“We’ve been talking about how inviting he always was,” she said. “He was the kind of person you looked up to, even if you were the same age as him. He was never arrogant or selfish—he was always giving. He was like that when we were kids, and as a teen in his awkward years. It’s just something that was always present in him.”

You've read 1 of 7 free articles this month.

Already a subscriber? Sign in

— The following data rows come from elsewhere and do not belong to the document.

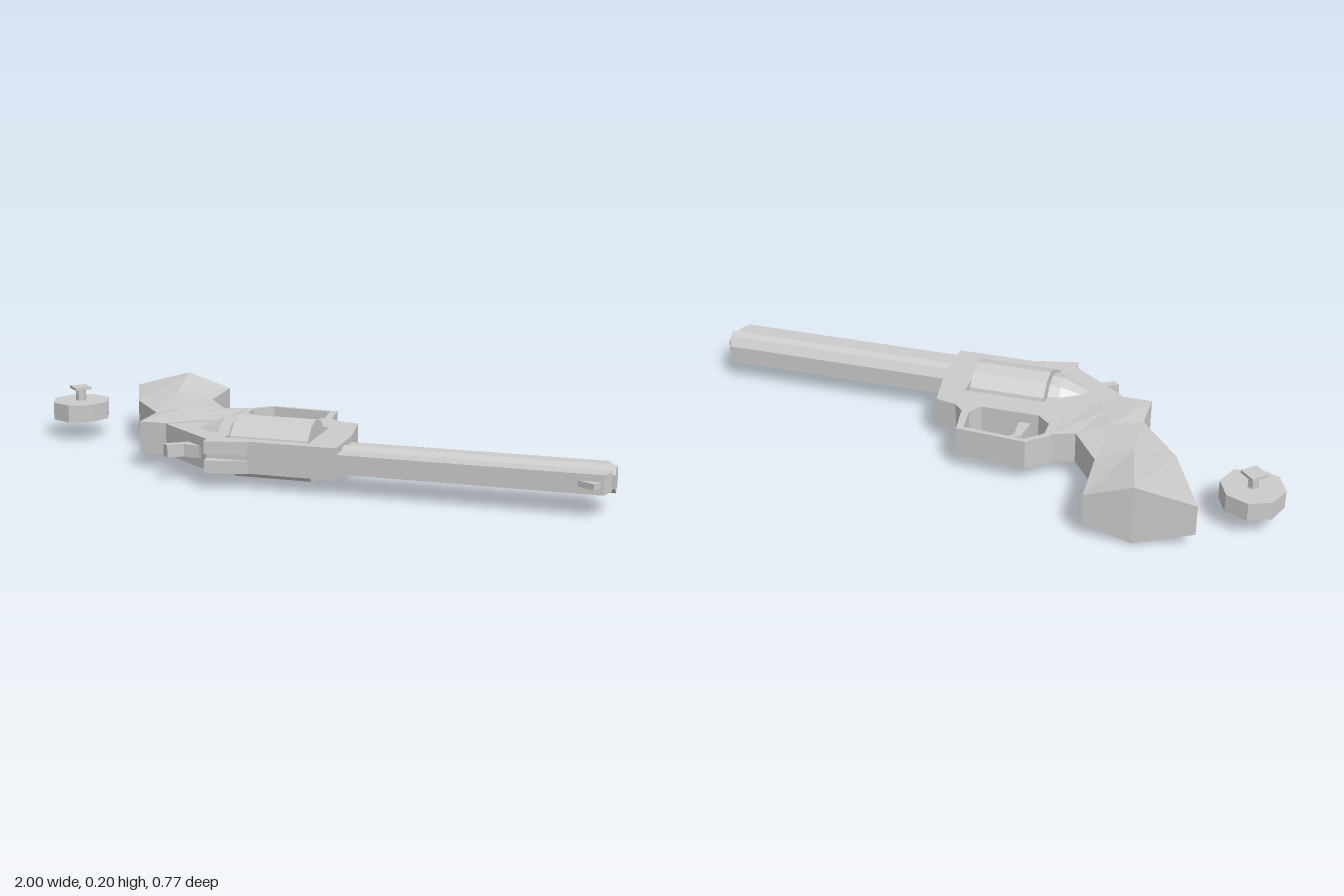
import * as THREE from 'three';

const YC = 0.1; // mid-plane of the revolver, which lies on its side
const material = new THREE.MeshStandardMaterial({ color: 0xcccccc, flatShading: true });

function add(group, name, geometry) {
  const mesh = new THREE.Mesh(geometry, material);
  mesh.name = name;
  group.add(mesh);
  return mesh;
}

// Plate from an x/z outline, extruded through the thickness (y)
function plate(outline, thickness, holes = [], y = YC) {
  const toPoints = (list) => list.map(([x, z]) => new THREE.Vector2(x, z));
  const shape = new THREE.Shape(toPoints(outline));
  holes.forEach((h) => shape.holes.push(new THREE.Path(toPoints(h))));
  const g = new THREE.ExtrudeGeometry(shape, { depth: thickness, bevelEnabled: false });
  return g.rotateX(Math.PI / 2).translate(0, y + thickness / 2, 0);
}

// Prism or frustum running along x
function rod(x0, x1, r0, r1, sides, z) {
  const g = new THREE.CylinderGeometry(r0, r1, x1 - x0, sides, 1, false, Math.PI / 2);
  return g.rotateZ(Math.PI / 2).translate((x0 + x1) / 2, YC, z);
}

// Faceted grip lofted through six-sided sections: [back, middle, front] as [x, z, halfWidth]
function gripGeometry() {
  const sections = [
    [[-0.765, -0.35, 0.05], [-0.58, -0.38, 0.1], [-0.43, -0.388, 0.05]],
    [[-0.655, -0.1, 0.05], [-0.53, -0.14, 0.075], [-0.42, -0.19, 0.05]],
    [[-0.52, 0.065, 0.052], [-0.43, 0, 0.066], [-0.33, -0.065, 0.052]],
    [[-0.52, 0.2, 0.052], [-0.39, 0.08, 0.06], [-0.255, -0.09, 0.052]],
    [[-0.42, 0.2, 0.052], [-0.36, 0.145, 0.054], [-0.27, 0.11, 0.052]],
  ];
  const positions = [];
  const index = [];
  sections.forEach((s) => {
    s.forEach(([x, z, w]) => positions.push(x, YC + w, z));
    [...s].reverse().forEach(([x, z, w]) => positions.push(x, YC - w, z));
  });
  const last = (sections.length - 1) * 6;
  for (let i = 0; i < last; i += 6) {
    for (let j = 0; j < 6; j++) {
      const k = (j + 1) % 6;
      index.push(i + j, i + 6 + j, i + k, i + k, i + 6 + j, i + 6 + k);
    }
  }
  // End caps, as strips across the width
  for (const [a, b, c, d] of [[0, 1, 4, 5], [1, 2, 3, 4]]) {
    index.push(a, b, c, a, c, d);
    index.push(last + a, last + c, last + b, last + a, last + d, last + c);
  }
  const g = new THREE.BufferGeometry();
  g.setAttribute('position', new THREE.Float32BufferAttribute(positions, 3));
  g.setIndex(index);
  const flat = g.toNonIndexed();
  flat.computeVertexNormals();
  return flat;
}

export function createModel() {
  const model = new THREE.Group();
  model.name = 'revolver';

  // Frame with cylinder window and trigger guard opening
  const outline = [
    [0.18, 0.35], [-0.235, 0.35], [-0.43, 0.2], [-0.37, 0.1], [-0.255, -0.095],
    [-0.19, -0.155], [0.04, -0.14], [0.055, -0.03], [0.085, 0], [0.155, 0.015], [0.18, 0.18],
  ];
  const windowHole = [[-0.187, 0.095], [0.083, 0.095], [0.083, 0.315], [-0.187, 0.315]];
  const guardHole = [
    [-0.235, -0.09], [-0.18, -0.14], [0.02, -0.125], [0.03, -0.03],
    [0, 0.01], [-0.19, 0.01], [-0.235, -0.03],
  ];
  add(model, 'frame', plate(outline, 0.1, [windowHole, guardHole]));

  // Cylinder, its axle and the tapered recoil shield behind it
  add(model, 'cylinder', rod(-0.178, 0.073, 0.1, 0.1, 12, 0.205));
  add(model, 'cylinderAxle', rod(-0.2, 0.1, 0.02, 0.02, 8, 0.205));
  const shield = new THREE.Group();
  shield.name = 'recoilShield';
  add(shield, 'shieldRim', rod(-0.225, -0.187, 0.087, 0.09, 12, 0.205));
  add(shield, 'shieldTaper', rod(-0.32, -0.225, 0.045, 0.087, 12, 0.205));
  // rod() takes the -x radius first after the turn, so swap the ends by mirroring the taper if needed
  shield.children.forEach((m) => {
    m.geometry.dispose();
  });
  shield.clear();
  add(shield, 'shieldRim', rod(-0.225, -0.187, 0.087, 0.09, 12, 0.205));
  add(shield, 'shieldTaper', rod(-0.32, -0.225, 0.045, 0.087, 12, 0.205));
  model.add(shield);

  // Hexagonal barrel inside a flat rib and underlug
  add(model, 'barrel', rod(0.17, 0.997, 0.042, 0.042, 6, 0.27));
  add(model, 'barrelRib', plate(
    [[0.17, 0.18], [0.965, 0.18], [0.988, 0.235], [0.988, 0.305], [0.97, 0.35], [0.17, 0.35]], 0.06));

  // Sights
  add(model, 'frontSight', plate([[0.88, 0.34], [0.945, 0.378], [0.968, 0.34]], 0.018));
  for (const side of [-1, 1]) {
    add(model, 'rearSight', plate(
      [[-0.235, 0.34], [-0.23, 0.384], [-0.1, 0.355], [-0.1, 0.34]], 0.04, [], YC + side * 0.03));
  }

  // Hammer and trigger
  add(model, 'hammer', plate([
    [-0.315, 0.285], [-0.385, 0.33], [-0.365, 0.347], [-0.32, 0.32],
    [-0.27, 0.327], [-0.22, 0.345], [-0.2, 0.27],
  ], 0.04));
  add(model, 'trigger', plate(
    [[-0.165, 0.02], [-0.155, -0.065], [-0.085, -0.12], [-0.13, -0.065], [-0.125, 0.02]], 0.03));

  add(model, 'grip', gripGeometry());

  // Separate octagonal loader with stem and square knob
  const loader = new THREE.Group();
  loader.name = 'loader';
  loader.position.set(-0.9, 0, -0.157);
  for (const [name, r, y0, y1, sides] of [
    ['loaderBody', 0.1, 0.065, 0.125, 8],
    ['loaderStem', 0.018, 0.125, 0.165, 6],
    ['loaderKnob', 0.041, 0.165, 0.174, 4],
  ]) {
    add(loader, name, new THREE.CylinderGeometry(r, r, y1 - y0, sides).translate(0, (y0 + y1) / 2, 0));
  }
  model.add(loader);

  return model;
}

Such heartbreaking news. My sympathies go out to Mrs. Bohlen.
By marybmary (54), east hampton on Jan 29, 18 3:45 PM
Horrible news. Can't image getting through a tragedy like this. My heart goes out to Ms. Bohlen.
By disappointed (96), wainscott on Jan 29, 18 4:46 PM
So very sorry. I was Vincent's school bus driver many many years ago. What a nice kid he was. I remember Mrs. Bohlen very fondly also. Again so very sorry
By classytf3 (2), SOUTHAMPTON on Jan 29, 18 5:44 PM
A lovely woman. An unthinkable tragedy. I cannot even begin to imagine the depth of her grief. So veryvery sorry.
By East End 2 (151), Southampton on Jan 29, 18 6:56 PM
My condolences Mrs.Bohlen. I am so very sorry for your loss.
By crusader (391), East Quogue on Jan 30, 18 10:45 AM
Very sad to hear! Great people!
By LovinLife (61), East Quogue on Jan 31, 18 12:58 PM
Darling Sissi,
Countless many are grieving the loss of our beloved Vincent and Edgar.
Vincent's beauty, warmth, charm, kindness and magnificent character touched all of those privileged to know him as did Edgar's. Our hearts are broken and you remain always in our thoughts and prayers. Love, Marianita, Henri and Palmer
By Marianne Lafiteau (1), Southampton on Jan 31, 18 8:41 PM
What exactly does that mean, "on safari"? Were they big game hunters?
By 2329702 (67), East Quogue on Feb 2, 18 4:11 PM
It means to observe or hunt lets hope it was the latter. Horrible tragedy my condolences.
By lursagirl (245), southampton on Feb 5, 18 9:44 AM